That night I got on the air with my brand new Eico 720 transmitter, a used National NC-98 receiver and an 80 meter inverted vee hung precariously from my dad's 60 foot TV tower. I nervously pounded out a CQ on my old Navy "flame proof" key almost secretly hoping no one would answer me. But they did. It was WA7CHQ in Salt Lake City, Utah. That's about 250 miles from my QTH. It was on 3.730 in the novice portion of 80 meters. It just as well have been 10,000 miles away. It was my very first contact as a "ham" and I was so excited.
According to my log that was the only contact I made that night as I had to get to bed to get up for school the next morning. Each night I would make two or three contacts. My goal was not so much to make a lot of contacts but to savor each one.
A year later I upgraded to general and went on the air with a Hallicrafters HT-37 transmitter and a National NC-300 receiver. Wow...I was loaded for bear.

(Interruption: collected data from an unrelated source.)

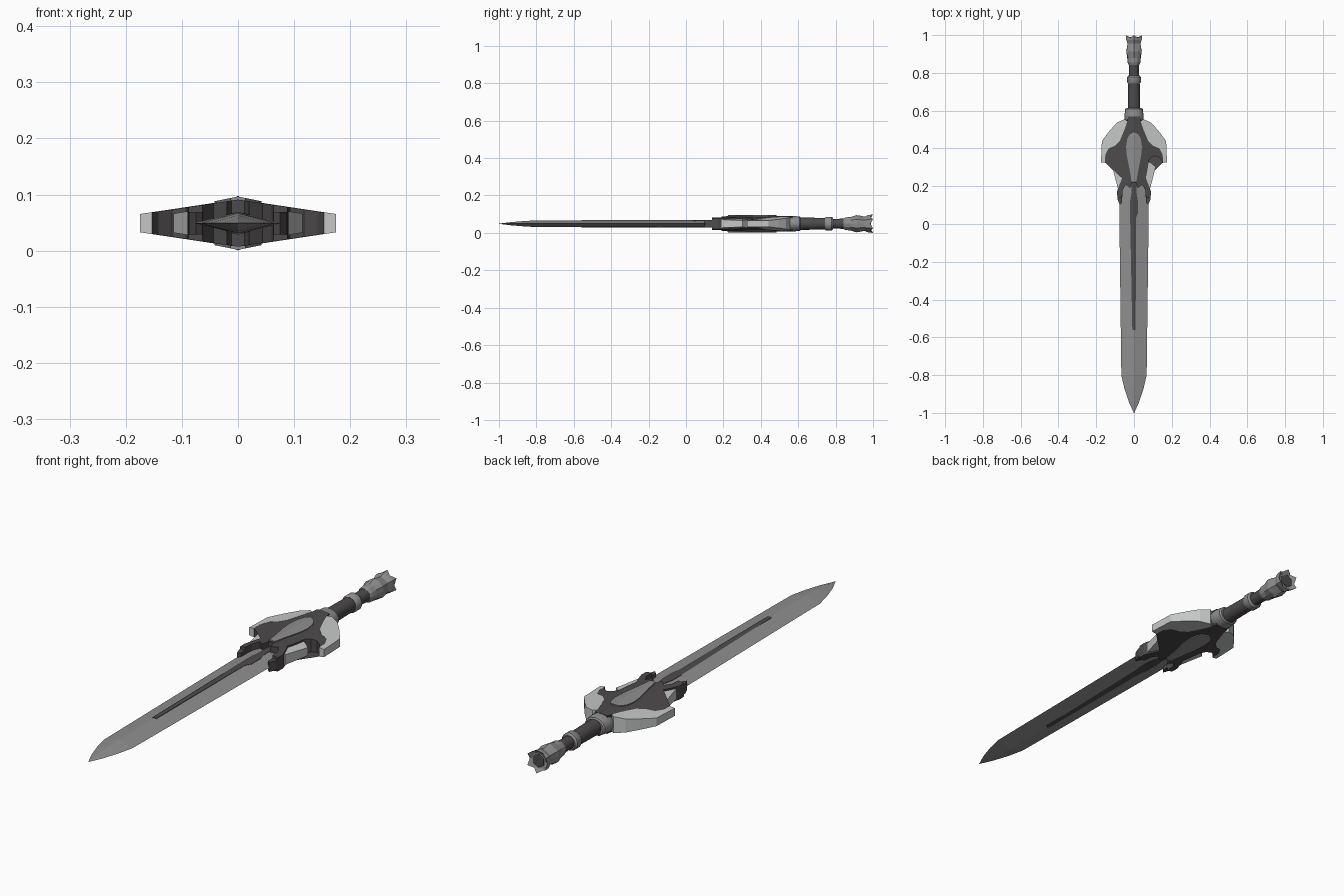
import bpy, bmesh, math

if "Cube" in bpy.data.objects:
    bpy.data.objects.remove(bpy.data.objects["Cube"])

ZC = 0.049  # height of the sword's mid plane


def material(name, rgb):
    m = bpy.data.materials.new(name)
    m.diffuse_color = (*rgb, 1)
    m.use_nodes = True
    m.node_tree.nodes["Principled BSDF"].inputs["Base Color"].default_value = m.diffuse_color
    return m


STEEL = material("steel grey", (0.27, 0.27, 0.27))
DARK = material("dark iron", (0.075, 0.068, 0.071))
SILVER = material("bright silver", (0.56, 0.57, 0.57))


def finish(name, bm, mat, smooth=False):
    bmesh.ops.remove_doubles(bm, verts=bm.verts, dist=1e-5)
    bmesh.ops.recalc_face_normals(bm, faces=bm.faces)
    me = bpy.data.meshes.new(name)
    bm.to_mesh(me)
    bm.free()
    me.materials.append(mat)
    ob = bpy.data.objects.new(name, me)
    bpy.context.collection.objects.link(ob)
    if smooth:
        bpy.ops.object.select_all(action='DESELECT')
        ob.select_set(True)
        bpy.context.view_layer.objects.active = ob
        bpy.ops.object.shade_smooth_by_angle(angle=math.radians(35))
    return ob


def slab(name, pts, mat, h0, slope):
    """Mirrored half outline, extruded both ways; half thickness = h0 - slope * x."""
    bm = bmesh.new()
    for s in (1, -1):
        top = [bm.verts.new((s * x, y, ZC + h0 - slope * x)) for x, y in pts]
        low = [bm.verts.new((s * x, y, ZC - h0 + slope * x)) for x, y in pts]
        caps = [bm.faces.new(top), bm.faces.new(low[::-1])]
        for i in range(len(pts)):
            j = (i + 1) % len(pts)
            if pts[i][0] == 0 and pts[j][0] == 0:
                continue  # open on the mirror plane
            bm.faces.new((top[i], low[i], low[j], top[j]))
        bmesh.ops.triangulate(bm, faces=caps)
    return finish(name, bm, mat)


def lathe(name, prof, mat, n=14, sx=1.0, lobe=None, smooth=True):
    """Rings of (y, radius) along the handle; lobe = (radius factor, y shift) per ring on odd corners."""
    bm = bmesh.new()
    rings = []
    for k, (y, r) in enumerate(prof):
        ring = []
        for i in range(n):
            a = 2 * math.pi * i / n
            f, dy = lobe[k] if lobe and i % 2 else (1, 0)
            ring.append(bm.verts.new((sx * r * f * math.sin(a), y + dy, ZC + r * f * math.cos(a))))
        rings.append(ring)
    for a, b in zip(rings, rings[1:]):
        for i in range(n):
            j = (i + 1) % n
            bm.faces.new((a[i], a[j], b[j], b[i]))
    bm.faces.new(rings[0])
    bm.faces.new(rings[-1])
    return finish(name, bm, mat, smooth)


# Blade: diamond section lofted to the tip
bm = bmesh.new()
rings = []
for y, w, h in [(0.25, 0.06, 0.019), (0.18, 0.078, 0.019), (0.0, 0.077, 0.019), (-0.8, 0.067, 0.018),
                (-0.87, 0.051, 0.014), (-0.94, 0.028, 0.008), (-1.0, 0.001, 0.0005)]:
    rings.append([bm.verts.new((x, y, ZC + z)) for x, z in ((w, 0), (0, h), (-w, 0), (0, -h))])
for a, b in zip(rings, rings[1:]):
    for i in range(4):
        bm.faces.new((a[i], a[(i + 1) % 4], b[(i + 1) % 4], b[i]))
bm.faces.new(rings[0])
bm.faces.new(rings[-1])
finish("blade", bm, STEEL)

# Dark stripe down the blade, widening near the guard
slab("blade_stripe", [(0, 0.22), (0.016, 0.22), (0.013, 0.17), (0.021, 0.12), (0.021, 0.06),
                      (0.01, 0.03), (0.009, -0.56), (0, -0.56)], DARK, 0.0203, 0.2375)

# Guard body with hooked arms
inner = [(0.035, 0.545), (0.052, 0.495), (0.075, 0.44), (0.10, 0.415), (0.135, 0.40),
         (0.152, 0.365), (0.153, 0.325)]
slab("guard_body", [(0, 0.57), (0.03, 0.57)] + inner +
     [(0.142, 0.345), (0.118, 0.36), (0.093, 0.355), (0.078, 0.335), (0.072, 0.29),
      (0.062, 0.24), (0.045, 0.21), (0.02, 0.19), (0.012, 0.22), (0, 0.22)], DARK, 0.042, 0.15)

# Bright outer wings
slab("guard_wings", inner + [(0.175, 0.325), (0.17, 0.44), (0.128, 0.495), (0.092, 0.535),
                             (0.05, 0.555)], SILVER, 0.0425, 0.15)

# Bright side prongs below the hooks
slab("side_prongs", [(0.07, 0.33), (0.088, 0.325), (0.115, 0.303), (0.086, 0.19), (0.06, 0.19),
                     (0.062, 0.25)], SILVER, 0.036, 0.165)

# Dark claws gripping the blade
slab("blade_claws", [(0.05, 0.24), (0.064, 0.24), (0.08, 0.2), (0.09, 0.17), (0.088, 0.14),
                     (0.063, 0.14), (0.06, 0.18), (0.042, 0.212)], DARK, 0.042, 0.15)
slab("claw_tips", [(0.062, 0.15), (0.088, 0.15), (0.087, 0.13), (0.075, 0.10), (0.063, 0.112)],
     DARK, 0.02, 0)

# Raised centre panel on both faces
slab("centre_panel", [(0, 0.485), (0.022, 0.475), (0.036, 0.45), (0.042, 0.41), (0.038, 0.36),
                      (0.022, 0.28), (0.013, 0.225), (0, 0.225)], STEEL, 0.0475, 0.2)

# Handle: collar, grip and rings
lathe("collar", [(0.545, 0.036), (0.555, 0.041), (0.58, 0.041), (0.608, 0.038), (0.613, 0.033)],
      STEEL, sx=1.25)
lathe("grip", [(0.60, 0.033), (0.68, 0.032), (0.76, 0.031)], DARK)
lathe("grip_ring", [(0.743, 0.032), (0.75, 0.037), (0.778, 0.037), (0.786, 0.031)], STEEL)
lathe("rear_grip", [(0.77, 0.027), (0.81, 0.026), (0.86, 0.029)], DARK)

# Pommel: faceted bulge flaring into claws around a dark cap
lathe("pommel", [(0.843, 0.029), (0.855, 0.034), (0.88, 0.036), (0.91, 0.046), (0.93, 0.043),
                 (0.955, 0.038), (0.975, 0.047), (1.0, 0.049), (0.985, 0.034)], STEEL, n=12,
      lobe=[(1, 0), (1, 0), (1, 0), (0.9, 0.008), (0.88, 0), (0.9, 0), (0.87, 0), (0.85, -0.014),
            (0.9, 0)], smooth=False)
lathe("pommel_cap", [(0.95, 0.028), (0.988, 0.029), (0.99, 0.025)], DARK, n=6, smooth=False)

My activity during the years went from hot to cold to luke warm and back to hot again. But I never did let my license lapse. In the late 70's I upgraded to Extra and was able to choose my call. That's when I got K7SU. It's a great call.
I operate mainly CW but occasionally pick up a mic, especially for 6 meter SSB. My favorite activity is operating my vintage Drake 2NT and Hammarlund HQ-180A with a straight key.
Hope to see you on the air soon!